I was emailing someone the other day about a wee crisis of confidence about my writing, and they scoffed. Because, yes, I'm a decent writer, but not a great writer. My long-term goal is to continuously take it up a notch at a time, so by the time I'm ninety I *will* be a great writer. I honestly believe that. Book by book, chapter by chapter, I will get there. Perhaps a bit of a hopeless dream, but it's my hopeless dream and I'm reaching for it. Anyway, that's not germane to what I want to say today.
This mini-hissy fit was brought on by section in my new book that wasn't working. The words fit together okay, and there was the tee-hees in the the right places, but it didn't work. By that I mean where in the hell was the passion? I don't mean sex on the kitchen floor passion, but an underlying sense that the author feels this down to their bone marrow and you (the reader) should too, by dint of their writing. Now, I'm not writing the sort of book that elicits, in general, that sort of reaction. However, there should be this underlying sense that *I* care about what I'm saying, that my words are making my passion your passion. Even in a beach read there should be a thread of passion running through a book. Otherwise you'll stop reading my book at Chapter 4 and throw it back into your beach bag, slop on some more sunscreen, and rummage around for another book to fill the time. I've failed you. You've walked through that door that says "Exit," and you're about to walk through another writer's door. Crap

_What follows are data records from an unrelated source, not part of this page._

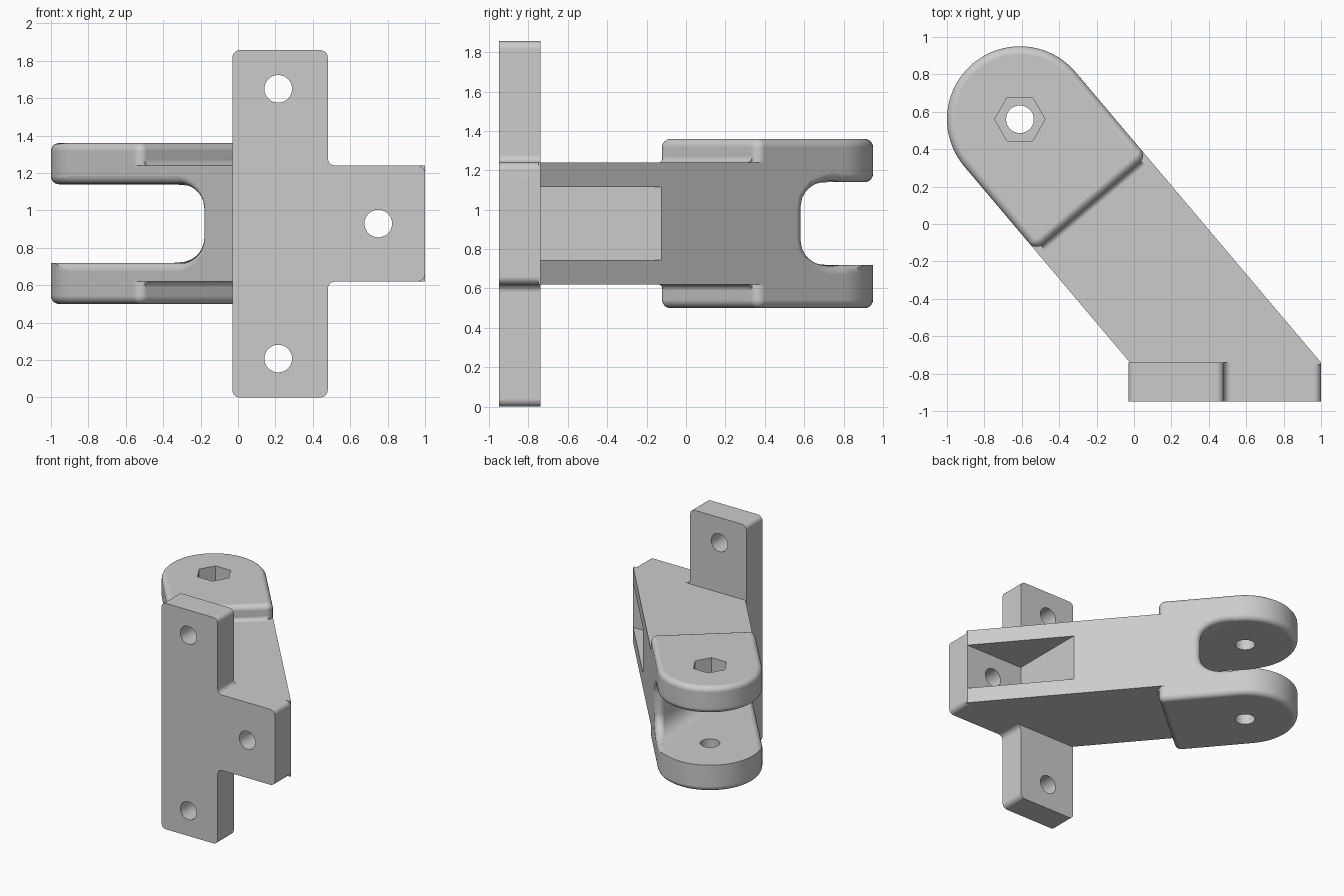
import bpy, bmesh
from math import sin, cos, pi, radians
from mathutils import Vector

cube = bpy.data.objects.get("Cube")
if cube:
    bpy.data.objects.remove(cube)

MID = 0.93                       # height of the symmetry plane
R, FILLET, STEP = 0.39, 0.043, -0.59
PIVOT = Vector((-0.61, 0.56, 0))
A = radians(49.8)
U = Vector((-cos(A), sin(A), 0))  # along the arm, towards the fork
V = Vector((sin(A), cos(A), 0))   # across the arm

metal = bpy.data.materials.new("grey metal")
metal.use_nodes = True
GREY = (0.6, 0.6, 0.6, 1)
metal.diffuse_color = GREY
metal.node_tree.nodes["Principled BSDF"].inputs["Base Color"].default_value = GREY


def at(s, v, z):
    """Point in the arm's own frame."""
    return PIVOT + U * s + V * v + Vector((0, 0, z))


def loft(name, rings):
    """Closed solid through a list of rings with equal point counts."""
    bm = bmesh.new()
    loops = [[bm.verts.new(p) for p in ring] for ring in rings]
    n = len(loops[0])
    for a, b in zip(loops, loops[1:]):
        for i in range(n):
            j = (i + 1) % n
            bm.faces.new((a[i], a[j], b[j], b[i]))
    bm.faces.new(loops[0][::-1])
    bm.faces.new(loops[-1])
    if bm.calc_volume(signed=True) < 0:
        bmesh.ops.reverse_faces(bm, faces=bm.faces)
    mesh = bpy.data.meshes.new(name)
    bm.to_mesh(mesh)
    bm.free()
    mesh.materials.append(metal)
    obj = bpy.data.objects.new(name, mesh)
    bpy.context.scene.collection.objects.link(obj)
    return obj


def prism(name, points, offset):
    points = [Vector(p) for p in points]
    return loft(name, [points, [p + Vector(offset) for p in points]])


def combine(target, tool, operation):
    mod = target.modifiers.new("join", 'BOOLEAN')
    mod.operation, mod.solver, mod.object = operation, 'EXACT', tool
    bpy.context.view_layer.objects.active = target
    bpy.ops.object.modifier_apply(modifier=mod.name)
    bpy.data.objects.remove(tool)


def circle(radius, n):
    return [(radius * cos(2 * pi * i / n), radius * sin(2 * pi * i / n)) for i in range(n)]


def rounded(corners, r, n=5):
    """Polygon in x and z with every right-angled corner rounded."""
    out = []
    for i, c in enumerate(corners):
        c = Vector(c)
        a = (Vector(corners[i - 1]) - c).normalized() * r
        b = (Vector(corners[(i + 1) % len(corners)]) - c).normalized() * r
        for k in range(n + 1):
            t = pi / 2 * k / n
            out.append(c + a * (1 - sin(t)) + b * (1 - cos(t)))
    return out


# T-shaped mounting plate
outline = rounded([(-0.03, 0), (0.48, 0), (0.48, 0.62), (1, 0.62),
                   (1, 1.24), (0.48, 1.24), (0.48, 1.857), (-0.03, 1.857)], 0.04)
bracket = prism("bracket", [(p.x, -0.95, p.y) for p in outline], (0, 0.21, 0))

# Slanted arm, its foot just sunk into the plate
left = at((-0.74 - (PIVOT - V * R).y) / U.y, -R, 0.62)
right = at((-0.74 - (PIVOT + V * R).y) / U.y, R, 0.62)
sink = Vector((0, -0.01, 0))
arm = prism("arm", [left + sink, right + sink, right,
                    at(-0.3, R, 0.62), at(-0.3, -R, 0.62), left], (0, 0, 0.62))


# Thick fork head with rounded rims and rounded upright corners at the step
def head_ring(inset, z):
    def arc(s, v, r, start, end, n):
        turns = [start + (end - start) * i / n for i in range(n + 1)]
        return [at(s + r * cos(t), v + r * sin(t), z) for t in turns]
    c = 0.05
    return (arc(0, 0, R - inset, -pi / 2, pi / 2, 40)
            + arc(STEP + c, R - c, c - inset, pi / 2, pi, 6)
            + arc(STEP + c, c - R, c - inset, pi, 3 * pi / 2, 6))


quarter = [pi / 2 * i / 6 for i in range(7)]
lower = [(FILLET * (1 - sin(t)), 0.5 + FILLET * (1 - cos(t))) for t in quarter]
upper = [(inset, 2 * MID - z) for inset, z in reversed(lower)]
head = loft("head", [head_ring(i, z) for i, z in lower + upper])
combine(arm, head, 'UNION')

# Hollow fillets where the head steps up from the arm
f = 0.03
hollow = [(STEP - f + f * cos(t), f - f * sin(t)) for t in quarter]
section = [(STEP + 0.06, -0.03), (STEP + 0.06, f)] + hollow + [(STEP - f, -0.03)]
width = R - 0.04
for side in (1, -1):
    strip = prism("step_fillet", [at(s, -width, MID + side * (0.31 + h)) for s, h in section],
                  V * 2 * width)
    combine(arm, strip, 'UNION')

combine(bracket, arm, 'UNION')

# Fork slot: runs front to back, with rolled rims on both flanks of the arm
half, floor, corner = 0.21, -0.18, 0.13
profile = [((-1.4, MID + half), (0, 0, -1))]
for sign in (1, -1):
    turn = [pi / 2 * i / 8 for i in range(9)]
    for t in (turn if sign > 0 else turn[::-1]):
        profile.append(((floor - corner + corner * sin(t),
                         MID + sign * (half - corner + corner * cos(t))),
                        (-sin(t), 0, -sign * cos(t))))
profile.append(((-1.4, MID - half), (0, 0, 1)))


def rim(side):
    """Rings of a rolling-ball fillet from the slot wall out to one flank."""
    n2 = V * side
    base = PIVOT + n2 * R
    rings = [[] for _ in range(8)]
    for (x, z), n1 in profile:
        n1 = Vector(n1)
        p = Vector((x, base.y + (x - base.x) * U.y / U.x, z))
        c = p - (n1 + n2) * (FILLET / (1 + n1.dot(n2)))
        for k in range(7):
            rings[k].append(c + n1.slerp(n2, k / 6) * FILLET)
        rings[7].append(rings[6][-1] + n2 * 0.2)
    return rings


slot = loft("slot_cutter", rim(-1)[::-1] + rim(1))
combine(bracket, slot, 'DIFFERENCE')

# Rolled inner rims around the round ends of both prongs
lip = [(R - FILLET + FILLET * sin(t), half + FILLET * (1 - cos(t))) for t in quarter]
lip.append((R + 0.1, half + FILLET))
lip = [(d, MID + h) for d, h in lip] + [(d, MID - h) for d, h in reversed(lip)]
angles = [-pi / 2 - 0.01 + (pi + 0.02) * i / 40 for i in range(41)]
ends = loft("lip_cutter", [[at(d * cos(t), d * sin(t), z) for d, z in lip] for t in angles])
combine(bracket, ends, 'DIFFERENCE')

# Open pocket behind the side bolt
pocket = prism("pocket_cutter", [(0.48, -0.74, 0.745), (1.3, -0.74, 0.745),
                                 (1.3, 0.1, 0.745), (0.48, 0.1, 0.745)], (0, 0, 0.37))
combine(bracket, pocket, 'DIFFERENCE')

# Bolt holes, pivot hole and nut recess
for x, z in ((0.215, 1.65), (0.215, 0.208), (0.75, MID)):
    hole = prism("bolt_cutter", [(x + a, -1.1, z + b) for a, b in circle(0.074, 32)], (0, 0.45, 0))
    combine(bracket, hole, 'DIFFERENCE')
for radius, sides, z in ((0.074, 32, 0.3), (0.135, 6, 1.23)):
    hole = prism("pivot_cutter", [PIVOT + Vector((a, b, z)) for a, b in circle(radius, sides)], (0, 0, 1.3))
    combine(bracket, hole, 'DIFFERENCE')

# Smooth fillets, flat faces kept flat
bpy.ops.object.select_all(action='DESELECT')
bracket.select_set(True)
bpy.context.view_layer.objects.active = bracket
bpy.ops.object.shade_smooth_by_angle(angle=radians(30))
weighted = bracket.modifiers.new("flat_faces", 'WEIGHTED_NORMAL')
weighted.keep_sharp = True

Yes, I've said here that you can't please all readers all the time. It's just not possible. I'm always floored when I rave about a book and someone else says, "Meh." It's even worse when I respect that person's opinion and they hate a book I thought was brilliant. For instance (small rec inserted here), I loved Steve Martin's "Shopgirl," and a friend hated it, and I thought, "WHAT? ARE YOU CRAZY?"
I'm digressing, as usual. Anyway, I should love what I'm writing because that passion will, guaranteed, translate to the page. That is part of the problem with the current push to make authors churn out a book a year. They are scrambling to find that plot, that idea that can sustain 80,000 words, which is a hell of a lot different than writing 80,000 words because, oh my god, you must hear this. A series is hard enough to pull off, but I can't be the only person for whom the series has become a reader's landmine. The writers are so bored with these characters you can practically hear the yawning as you turn the pages.
So, say I haven't fulfilled my end of the bargain. I've churned out something that I don't particularly care about but fulfills my contractual obligations. That ennui easily translates to the page, and chances are that the next time you (the reader you) want a beach read for that plane ride, you'll buy that author that sated your reading jones the last time: *not* me. Clearly, it behooves me to keep you interested. But beyond even the monetary considerations, read my book because I have a story worth telling--or I should--and I want you to hear it. I feel passionately about these characters and I want to share that passion. That girl A is writing a book and girl B is a better writer and boy A is a jerk but has a nice jaw and boy B is friendly and tall and a little bit clumsy. Park your butt in the chair, the plane seat, down on the beach blanket and listen to me.
There was a girl...